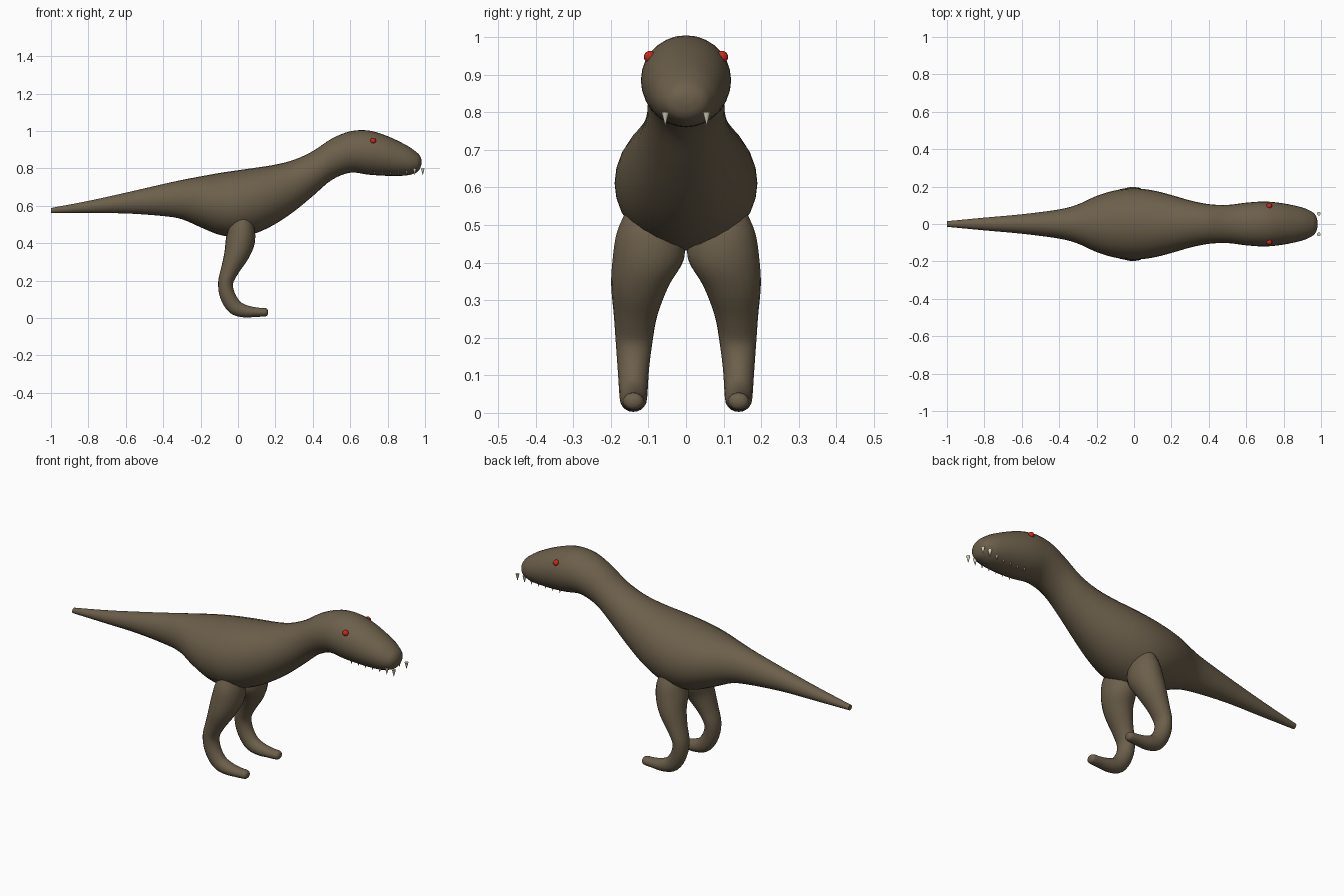
import bpy, bmesh, math
from mathutils import Matrix, Vector

cube = bpy.data.objects.get("Cube")
if cube:
    bpy.data.objects.remove(cube, do_unlink=True)


def material(name, color):
    m = bpy.data.materials.new(name)
    m.use_nodes = True
    m.diffuse_color = (*color, 1)
    m.node_tree.nodes["Principled BSDF"].inputs["Base Color"].default_value = (*color, 1)
    return m


skin = material("brown skin", (0.15, 0.115, 0.07))
red = material("red eye", (0.6, 0.02, 0.01))
ivory = material("ivory tooth", (0.7, 0.65, 0.5))


def finish(bm, name, mat, angle=60):
    bmesh.ops.recalc_face_normals(bm, faces=bm.faces)
    mesh = bpy.data.meshes.new(name)
    bm.to_mesh(mesh)
    bm.free()
    mesh.materials.append(mat)
    obj = bpy.data.objects.new(name, mesh)
    bpy.context.collection.objects.link(obj)
    bpy.ops.object.select_all(action='DESELECT')
    obj.select_set(True)
    bpy.context.view_layer.objects.active = obj
    bpy.ops.object.shade_smooth_by_angle(angle=math.radians(angle))


def smooth_rows(rows, steps):
    """Catmull-Rom interpolation of rows of numbers."""
    pts = [rows[0]] + rows + [rows[-1]]
    out = []
    for a, b, c, d in zip(pts, pts[1:], pts[2:], pts[3:]):
        for k in range(steps):
            t = k / steps
            out.append([0.5 * (2 * q + (r - p) * t + (2 * p - 5 * q + 4 * r - s) * t * t
                               + (3 * q - p - 3 * r + s) * t ** 3)
                        for p, q, r, s in zip(a, b, c, d)])
    return out + [list(rows[-1])]


def loft(name, sections, sides):
    """Skin rings given as (centre, up direction, up radius, side radius)."""
    bm = bmesh.new()
    rings = []
    for centre, up, r_up, r_side in sections:
        ring = []
        for i in range(sides):
            a = 2 * math.pi * i / sides
            ring.append(bm.verts.new(centre + up * (r_up * math.cos(a))
                                     + Vector((0, r_side * math.sin(a), 0))))
        rings.append(ring)
    for r, s in zip(rings, rings[1:]):
        for i in range(sides):
            j = (i + 1) % sides
            bm.faces.new((r[i], r[j], s[j], s[i]))
    bm.faces.new(rings[0])
    bm.faces.new(rings[-1])
    finish(bm, name, skin)


# Tail, trunk, neck and head: x, underside, top, half width
profile = [
    (-1.0, .56, .588, .015), (-.8, .56, .626, .034), (-.6, .559, .67, .052),
    (-.4, .545, .716, .078), (-.3, .528, .738, .105), (-.2, .485, .757, .15),
    (-.1, .445, .775, .18), (0, .432, .79, .19), (.1, .455, .804, .18),
    (.2, .503, .82, .155), (.3, .57, .846, .126), (.4, .652, .892, .106),
    (.5, .737, .958, .102), (.6, .777, .998, .114), (.7, .766, 1.002, .12),
    (.8, .76, .972, .11), (.9, .762, .924, .088), (.95, .776, .89, .066),
    (.97, .793, .871, .048), (.979, .816, .853, .026), (.981, .829, .842, .01)]
loft("body", [(Vector((x, 0, (lo + hi) / 2)), Vector((0, 0, 1)), (hi - lo) / 2, w)
              for x, lo, hi, w in smooth_rows(profile, 4)], 28)

# Legs: x, y, z of the centre line, radius in the side plane, sideways radius
leg_path = [
    (.025, .1, .535, .045, .06), (.021, .098, .48, .069, .086), (.012, .1, .41, .078, .095),
    (-.008, .122, .34, .067, .077), (-.042, .134, .26, .049, .058), (-.066, .138, .19, .04, .049),
    (-.056, .14, .12, .041, .042), (-.018, .14, .06, .041, .038), (.035, .14, .037, .034, .036),
    (.1, .14, .031, .025, .031), (.143, .14, .031, .023, .027), (.156, .14, .031, .017, .02),
    (.161, .14, .031, .007, .008)]
rows = smooth_rows(leg_path, 4)
for label, side in (("left", 1), ("right", -1)):
    sections = []
    for i, (x, y, z, r_up, r_side) in enumerate(rows):
        a, b = rows[max(i - 1, 0)], rows[min(i + 1, len(rows) - 1)]
        up = Vector((a[2] - b[2], 0, b[0] - a[0])).normalized()
        sections.append((Vector((x, side * y, z)), up, r_up, r_side))
    loft(label + "_leg", sections, 20)

    # Eye
    bm = bmesh.new()
    bmesh.ops.create_uvsphere(bm, u_segments=16, v_segments=10, radius=.016,
                              matrix=Matrix.Translation((.723, side * .096, .947)))
    finish(bm, label + "_eye", red)

    # Row of teeth pointing down
    bm = bmesh.new()
    for k in range(7):
        bmesh.ops.create_cone(bm, cap_ends=True, segments=10, depth=.036,
                              radius1=.0006, radius2=.01,
                              matrix=Matrix.Translation((.988 - .043 * k, side * .055, .782)))
    finish(bm, label + "_teeth", ivory, 40)
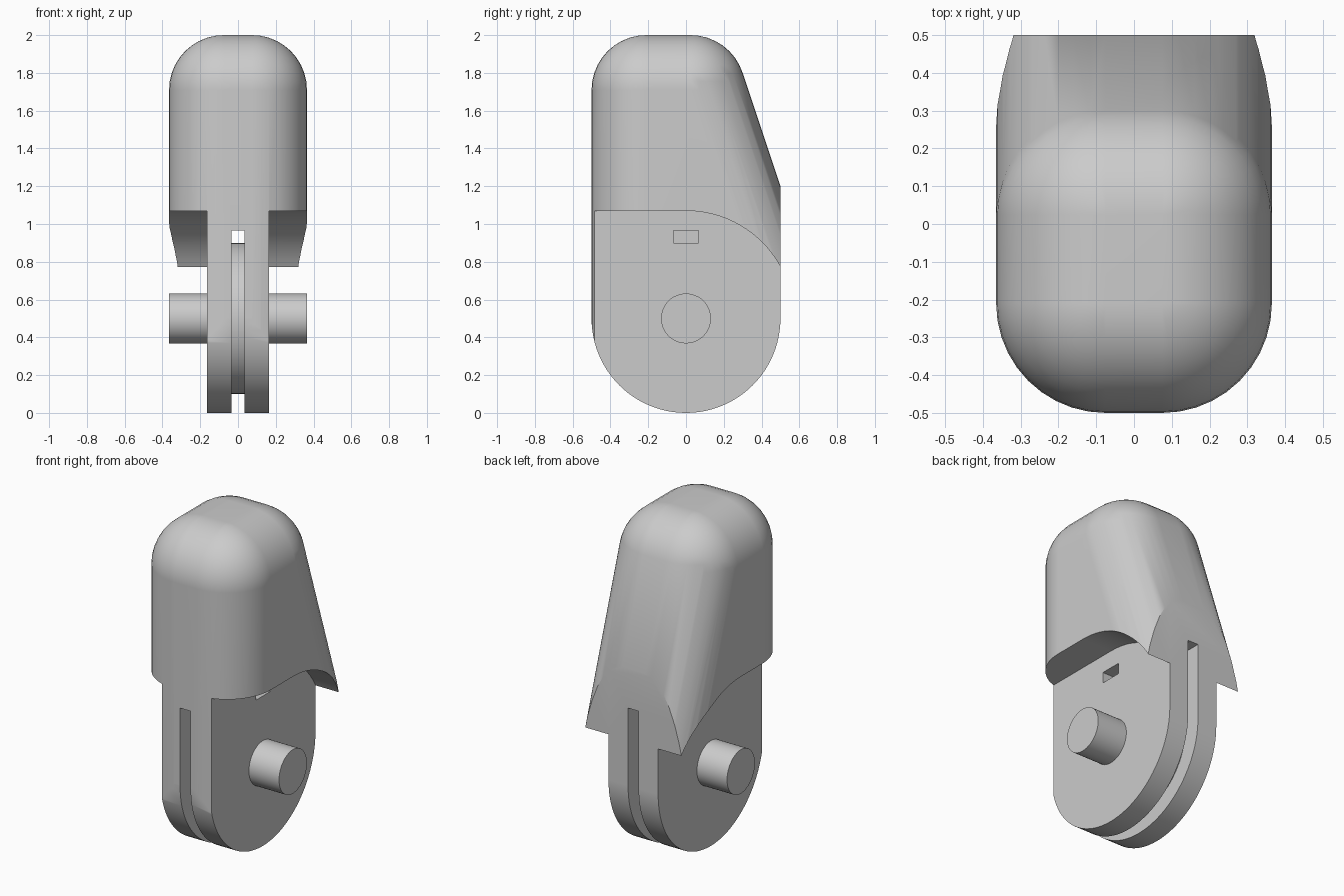
import bpy, bmesh, math
from mathutils import Matrix, Vector

if "Cube" in bpy.data.objects:
    bpy.data.objects.remove(bpy.data.objects["Cube"])

GREY = (0.6, 0.6, 0.6, 1)
grey = bpy.data.materials.new("plain grey")
grey.use_nodes = True
grey.diffuse_color = GREY
grey.node_tree.nodes["Principled BSDF"].inputs["Base Color"].default_value = GREY

HALF_WIDTH, PLATE, SLOT = 0.365, 0.165, 0.035
AXLE_Z, ROUND = 0.5, 0.29


def make(name, bm):
    bmesh.ops.recalc_face_normals(bm, faces=bm.faces)
    mesh = bpy.data.meshes.new(name)
    bm.to_mesh(mesh)
    bm.free()
    mesh.materials.append(grey)
    ob = bpy.data.objects.new(name, mesh)
    bpy.context.collection.objects.link(ob)
    return ob


def prism(name, outline, x0, x1):
    """Extrude a (y, z) outline from x0 to x1."""
    bm = bmesh.new()
    face = bm.faces.new([bm.verts.new((x0, y, z)) for y, z in outline])
    top = bmesh.ops.extrude_face_region(bm, geom=[face])["geom"]
    bmesh.ops.translate(bm, vec=(x1 - x0, 0, 0),
                        verts=[v for v in top if isinstance(v, bmesh.types.BMVert)])
    return make(name, bm)


def box(name, x0, x1, y0, y1, z0, z1):
    return prism(name, [(y0, z0), (y1, z0), (y1, z1), (y0, z1)], x0, x1)


def arc(radius, start, end, steps=48):
    """Points around the axle, angles in degrees from +y."""
    angles = [math.radians(start + (end - start) * i / steps) for i in range(steps + 1)]
    return [(radius * math.cos(a), AXLE_Z + radius * math.sin(a)) for a in angles]


def cut(ob, tool, operation="DIFFERENCE"):
    mod = ob.modifiers.new("cut", "BOOLEAN")
    mod.operation, mod.object, mod.solver = operation, tool, "EXACT"
    bpy.context.view_layer.objects.active = ob
    bpy.ops.object.modifier_apply(modifier=mod.name)
    bpy.data.objects.remove(tool)


def smooth(ob):
    bpy.ops.object.select_all(action="DESELECT")
    ob.select_set(True)
    bpy.context.view_layer.objects.active = ob
    bpy.ops.object.shade_smooth_by_angle(angle=math.radians(30))
    ob.modifiers.new("even shading", "WEIGHTED_NORMAL").keep_sharp = True


# Rounded block with a sloping back: hull around spheres at its corners
normal = Vector((0.6, 0.2)).normalized()
reach = normal.dot(Vector((0.5, 1.2))) - ROUND
bm = bmesh.new()
for z in (2 - ROUND, -0.6):
    back = (reach - normal.y * z) / normal.x
    for y in (ROUND - 0.5, back):
        for x in (ROUND - HALF_WIDTH, HALF_WIDTH - ROUND):
            bmesh.ops.create_uvsphere(bm, u_segments=40, v_segments=20, radius=ROUND,
                                      matrix=Matrix.Translation((x, y, z)))
hull = bmesh.ops.convex_hull(bm, input=bm.verts)
bmesh.ops.delete(bm, geom=list({v for v in hull["geom_interior"]
                                if isinstance(v, bmesh.types.BMVert)}), context="VERTS")
bmesh.ops.dissolve_limit(bm, angle_limit=0.005, verts=bm.verts, edges=bm.edges)
housing = make("housing", bm)

# Trim to a flat back and a half-round foot
cut(housing, prism("outline", arc(0.5, -180, 0) + [(0.5, 2.2), (-0.7, 2.2), (-0.7, AXLE_Z)],
                   -0.6, 0.6), "INTERSECT")

# Thin the lower part to a plate, leaving a curved skirt above it
recess = [(-0.7, 1.07)] + arc(0.57, 90, -90) + [(-0.7, -0.07)]
for side in (-1, 1):
    cut(housing, prism("recess", recess, side * PLATE, side * 0.6))

# Slot for the wheel and a small window on the left side
cut(housing, box("slot", -SLOT, SLOT, -0.7, 0.7, -0.1, 0.965))
cut(housing, box("window", 0, 0.25, -0.067, 0.067, 0.9, 0.965))
smooth(housing)

# Wheel in the slot and the axle stubs
smooth(prism("wheel", arc(0.4, 0, 360)[:-1], -SLOT, SLOT))
for side, label in ((-1, "right"), (1, "left")):
    smooth(prism(label + "_axle", arc(0.132, 0, 360)[:-1], side * SLOT, side * HALF_WIDTH))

*About this task*. Copy, from the material, each line that holds the string "objects".

*Finished exercise*.
cube = bpy.data.objects.get("Cube")
    bpy.data.objects.remove(cube, do_unlink=True)
    obj = bpy.data.objects.new(name, mesh)
    bpy.context.collection.objects.link(obj)
    bpy.context.view_layer.objects.active = obj
if "Cube" in bpy.data.objects:
    bpy.data.objects.remove(bpy.data.objects["Cube"])
    ob = bpy.data.objects.new(name, mesh)
    bpy.context.collection.objects.link(ob)
    bpy.context.view_layer.objects.active = ob
    bpy.data.objects.remove(tool)
    bpy.context.view_layer.objects.active = ob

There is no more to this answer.